TO DO
Your answer must be the lines of the material below, exactly as written, from its first line through the line with "mat.use_nodes = True", and no pictures.

RAW DATA
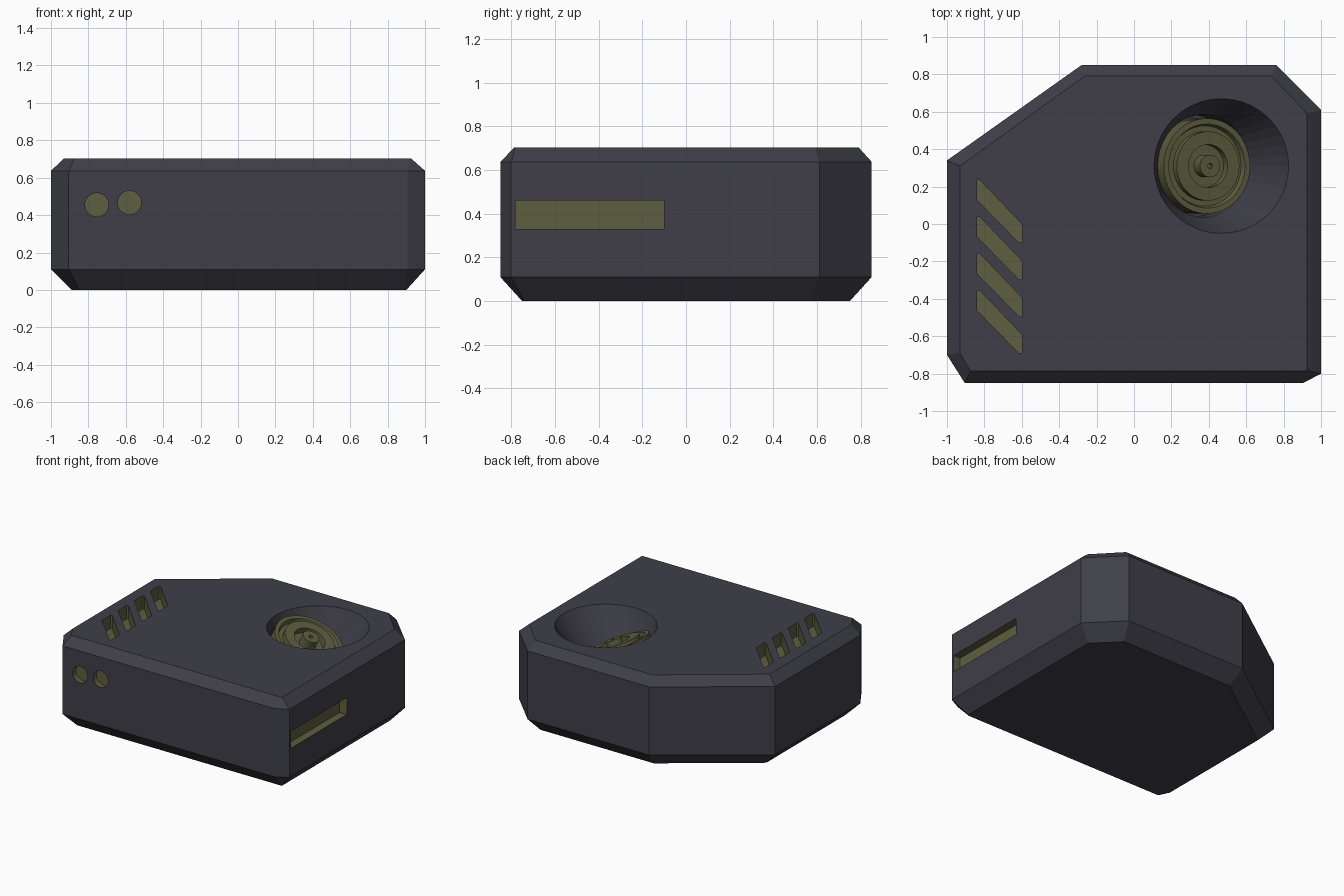
import bpy, bmesh
from math import sin, cos, pi, radians
from mathutils import Matrix, Vector

cube = bpy.data.objects.get("Cube")
if cube:
    bpy.data.objects.remove(cube, do_unlink=True)


def make_material(name, color):
    mat = bpy.data.materials.new(name)
    mat.use_nodes = True
    mat.diffuse_color = (*color, 1)
    bsdf = mat.node_tree.nodes["Principled BSDF"]
    bsdf.inputs["Base Color"].default_value = (*color, 1)
    bsdf.inputs["Roughness"].default_value = 0.8
    return mat


SHELL = make_material("dark slate", (0.050, 0.049, 0.066))
OLIVE = make_material("dull olive", (0.112, 0.112, 0.052))


def loft(name, rings, index=0):
    """Closed solid through a stack of equal-sized rings of points."""
    bm = bmesh.new()
    loops = [[bm.verts.new(p) for p in ring] for ring in rings]
    n = len(loops[0])
    for low, high in zip(loops, loops[1:]):
        for i in range(n):
            j = (i + 1) % n
            bm.faces.new((low[i], low[j], high[j], high[i]))
    bm.faces.new(loops[0][::-1])
    bm.faces.new(loops[-1])
    bmesh.ops.recalc_face_normals(bm, faces=bm.faces)
    for face in bm.faces:
        face.material_index = index
    mesh = bpy.data.meshes.new(name)
    bm.to_mesh(mesh)
    bm.free()
    mesh.materials.append(SHELL)
    mesh.materials.append(OLIVE)
    obj = bpy.data.objects.new(name, mesh)
    bpy.context.collection.objects.link(obj)
    return obj


def level(points, z):
    return [(x, y, z) for x, y in points]


def circle(radius, matrix, height=0.0, sides=40):
    return [matrix @ Vector((radius * cos(2 * pi * i / sides),
                             radius * sin(2 * pi * i / sides), height))
            for i in range(sides)]


# Chamfered housing
outline = [(-1, -.70), (-.905, -.85), (.905, -.85), (1, -.80),
           (1, .61), (.76, .85), (-.28, .85), (-1, .34)]
base = [(-.89, -.67), (-.85, -.75), (.885, -.75), (.90, -.74),
        (.90, .57), (.72, .75), (-.25, .75), (-.89, .29)]
lid = [(-.93, -.69), (-.875, -.785), (.92, -.785), (.925, -.782),
       (.925, .59), (.735, .79), (-.265, .79), (-.93, .31)]
housing = loft("housing", [level(base, 0), level(outline, .11),
                           level(outline, .637), level(lid, .703)])

cutters = []

# Oblique bowl leading into a tilted well
tilt = Matrix.Rotation(radians(25), 4, 'Y')
throat = Matrix.Translation((.375, .31, .52)) @ tilt
rim = Matrix.Translation((.467, .31, .703))
cutters.append(loft("bowl_cutter", [
    circle(.275, throat, -.17), circle(.275, throat),
    circle(.36, rim), circle(.36, rim, .1)]))

# Slanted vents on the lid
vent = [(-.84, .13), (-.615, -.10), (-.60, -.10), (-.60, 0),
        (-.825, .235), (-.84, .235)]
for k in range(4):
    shape = [(x, y - .197 * k) for x, y in vent]
    cutters.append(loft("vent_cutter", [level(shape, .60), level(shape, .8)], 1))

# Long port in the side wall
port = [(-.78, .33), (-.10, .33), (-.10, .46), (-.78, .46)]
cutters.append(loft("port_cutter", [[(x, y, z) for y, z in port]
                                    for x in (.94, 1.1)], 1))

# Two round sockets in the front wall
for x, z in ((-.755, .455), (-.58, .467)):
    face_front = Matrix.Translation((x, -.85, z)) @ Matrix.Rotation(pi / 2, 4, 'X')
    cutters.append(loft("socket_cutter", [circle(.063, face_front, -.04),
                                          circle(.063, face_front, .1)], 1))

# Cut all recesses and keep the result as plain mesh
for cutter in cutters:
    mod = housing.modifiers.new(cutter.name, 'BOOLEAN')
    mod.operation = 'DIFFERENCE'
    mod.solver = 'EXACT'
    mod.object = cutter
depsgraph = bpy.context.evaluated_depsgraph_get()
cut_mesh = bpy.data.meshes.new_from_object(housing.evaluated_get(depsgraph))
housing.modifiers.clear()
housing.data = cut_mesh
for cutter in cutters:
    bpy.data.objects.remove(cutter, do_unlink=True)

# Tilted nozzle with stepped concentric rings, turned as one profile
axis = Matrix.Translation((.39, .31, .58)) @ tilt
steps = [(.255, -.22), (.255, 0), (.225, 0), (.215, -.03), (.185, -.03),
         (.185, .015), (.115, .015), (.115, -.035), (.06, -.035),
         (.06, .04), (.014, .04), (.014, .02)]
nozzle = loft("nozzle", [circle(r, axis, h) for r, h in steps], 1)

# Smooth the turned part, keeping its steps crisp
for other in bpy.context.selected_objects:
    other.select_set(False)
nozzle.select_set(True)
bpy.context.view_layer.objects.active = nozzle
bpy.ops.object.shade_smooth_by_angle(angle=radians(30))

PROBLEM SOLUTION
import bpy, bmesh
from math import sin, cos, pi, radians
from mathutils import Matrix, Vector

cube = bpy.data.objects.get("Cube")
if cube:
    bpy.data.objects.remove(cube, do_unlink=True)


def make_material(name, color):
    mat = bpy.data.materials.new(name)
    mat.use_nodes = True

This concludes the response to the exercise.